The Fifth Element This is one wacked-out film. Full of humor and imagination, I can't seem to stop watching it when I run across it on HBO or whatever. I'm a little surprised that this didn't do better at the boxoffice, but it did well enough, I suppose. I'm sure that a lot of folks, expecting Stargate or Star Wars or some such were caught a little off guard. This was more like a good issue of Heavy Metal than the lame animated films that bore the name. Probably Milla Jovovich's finest hour to date. The sequence where Bruce Willis and Milla board a ship and take of for a resort planet, "Flosten Paradise", is incredible in its pacing.
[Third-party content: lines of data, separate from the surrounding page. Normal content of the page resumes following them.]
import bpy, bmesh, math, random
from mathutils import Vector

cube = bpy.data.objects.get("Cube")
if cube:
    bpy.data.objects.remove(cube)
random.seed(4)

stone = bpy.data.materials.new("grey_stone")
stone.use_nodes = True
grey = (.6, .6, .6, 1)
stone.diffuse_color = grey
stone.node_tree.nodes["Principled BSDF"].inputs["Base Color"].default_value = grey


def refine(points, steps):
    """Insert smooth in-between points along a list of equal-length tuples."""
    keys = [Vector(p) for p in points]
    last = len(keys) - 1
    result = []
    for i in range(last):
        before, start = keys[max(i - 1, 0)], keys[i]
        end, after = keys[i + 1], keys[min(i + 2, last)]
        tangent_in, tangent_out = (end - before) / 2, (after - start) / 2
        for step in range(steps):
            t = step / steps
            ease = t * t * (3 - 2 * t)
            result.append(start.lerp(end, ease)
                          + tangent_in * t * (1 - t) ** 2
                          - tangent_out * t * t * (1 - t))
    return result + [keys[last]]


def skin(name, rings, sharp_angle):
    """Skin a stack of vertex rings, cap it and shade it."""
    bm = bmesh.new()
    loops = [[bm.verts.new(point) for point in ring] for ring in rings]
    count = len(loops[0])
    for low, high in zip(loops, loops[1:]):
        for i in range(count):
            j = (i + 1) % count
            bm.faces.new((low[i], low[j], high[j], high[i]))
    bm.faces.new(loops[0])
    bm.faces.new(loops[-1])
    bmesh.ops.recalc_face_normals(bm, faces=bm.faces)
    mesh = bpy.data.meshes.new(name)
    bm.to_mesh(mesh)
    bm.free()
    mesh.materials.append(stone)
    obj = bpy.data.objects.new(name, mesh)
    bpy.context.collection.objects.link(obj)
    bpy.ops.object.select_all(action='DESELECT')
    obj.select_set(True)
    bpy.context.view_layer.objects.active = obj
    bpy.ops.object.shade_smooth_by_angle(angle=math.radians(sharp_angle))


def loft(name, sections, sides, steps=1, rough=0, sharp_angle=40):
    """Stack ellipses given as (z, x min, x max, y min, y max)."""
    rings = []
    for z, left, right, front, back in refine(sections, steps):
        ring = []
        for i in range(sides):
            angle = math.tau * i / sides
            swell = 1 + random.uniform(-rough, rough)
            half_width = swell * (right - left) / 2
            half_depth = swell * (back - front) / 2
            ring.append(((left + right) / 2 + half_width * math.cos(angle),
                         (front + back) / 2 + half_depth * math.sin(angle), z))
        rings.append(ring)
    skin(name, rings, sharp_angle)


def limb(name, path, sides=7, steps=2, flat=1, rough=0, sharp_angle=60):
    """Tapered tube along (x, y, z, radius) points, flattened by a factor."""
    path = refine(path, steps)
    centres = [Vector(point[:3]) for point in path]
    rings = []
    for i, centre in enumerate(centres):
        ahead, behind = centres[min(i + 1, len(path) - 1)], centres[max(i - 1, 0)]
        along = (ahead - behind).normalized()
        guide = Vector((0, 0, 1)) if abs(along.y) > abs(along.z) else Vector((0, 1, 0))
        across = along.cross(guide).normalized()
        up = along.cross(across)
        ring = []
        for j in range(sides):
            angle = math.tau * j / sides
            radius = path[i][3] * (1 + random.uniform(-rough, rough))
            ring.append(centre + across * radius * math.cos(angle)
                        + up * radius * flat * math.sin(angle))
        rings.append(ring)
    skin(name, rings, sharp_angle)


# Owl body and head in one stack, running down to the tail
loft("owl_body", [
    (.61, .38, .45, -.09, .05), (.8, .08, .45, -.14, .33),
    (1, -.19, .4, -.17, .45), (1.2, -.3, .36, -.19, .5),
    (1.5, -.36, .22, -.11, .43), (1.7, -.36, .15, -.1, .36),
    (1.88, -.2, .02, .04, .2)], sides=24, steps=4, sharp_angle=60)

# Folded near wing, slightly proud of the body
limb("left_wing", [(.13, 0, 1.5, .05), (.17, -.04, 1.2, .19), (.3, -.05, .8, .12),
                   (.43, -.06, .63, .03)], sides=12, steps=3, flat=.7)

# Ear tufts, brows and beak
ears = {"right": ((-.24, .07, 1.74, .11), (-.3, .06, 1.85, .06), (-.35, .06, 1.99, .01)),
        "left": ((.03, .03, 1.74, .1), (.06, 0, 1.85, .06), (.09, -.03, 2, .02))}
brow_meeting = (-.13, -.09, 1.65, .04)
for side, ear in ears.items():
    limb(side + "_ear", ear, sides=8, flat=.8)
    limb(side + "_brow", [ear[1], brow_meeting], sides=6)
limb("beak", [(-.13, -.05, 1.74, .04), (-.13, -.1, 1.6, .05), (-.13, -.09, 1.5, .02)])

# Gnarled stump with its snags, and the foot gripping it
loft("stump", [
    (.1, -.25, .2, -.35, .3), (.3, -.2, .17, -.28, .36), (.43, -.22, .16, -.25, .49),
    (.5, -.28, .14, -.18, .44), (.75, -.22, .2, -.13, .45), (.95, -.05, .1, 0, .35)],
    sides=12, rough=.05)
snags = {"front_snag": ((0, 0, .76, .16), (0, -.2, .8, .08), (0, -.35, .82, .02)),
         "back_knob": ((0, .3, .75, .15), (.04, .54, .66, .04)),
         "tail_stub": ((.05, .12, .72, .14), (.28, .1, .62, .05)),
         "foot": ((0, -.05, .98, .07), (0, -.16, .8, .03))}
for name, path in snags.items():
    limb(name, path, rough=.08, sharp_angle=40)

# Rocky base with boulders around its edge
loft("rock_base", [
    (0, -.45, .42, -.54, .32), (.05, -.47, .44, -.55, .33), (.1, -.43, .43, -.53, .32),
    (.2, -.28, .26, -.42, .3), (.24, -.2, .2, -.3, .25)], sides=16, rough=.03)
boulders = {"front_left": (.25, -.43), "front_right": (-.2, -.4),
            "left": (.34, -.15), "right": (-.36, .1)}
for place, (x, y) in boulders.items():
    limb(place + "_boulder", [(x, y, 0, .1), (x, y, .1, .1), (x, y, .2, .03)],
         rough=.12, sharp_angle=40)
Return To Oz Speaking of people and expectations and box office flops, this wonderful and imaginative, if somewhat more sober and downbeat film, was far more faithful to Baum's stories than the showbizzy, Hollywoodized Judy Garland classic and audiences who were expecting more song and dance were totally confused and dismayed. They also stayed away in droves. Guess there's just something about Dorothy being taken for shock therapy that didn't sit well with some folks. It didn't play around where I live, so I had to rent it a year later before I could see it and I was completely blown away. This came out on DVD a couple of years ago, and I've been wanting to see it in this format ever since. It's really great to be able to see it in widescreen, and there's an amusing interview with Fairuza Balk, who played Dorothy in her first film role, at the end.

Oh, I also got another pair of gloves and some after shave.

Back tomorrow with comics reviews!

Music today: all of the above.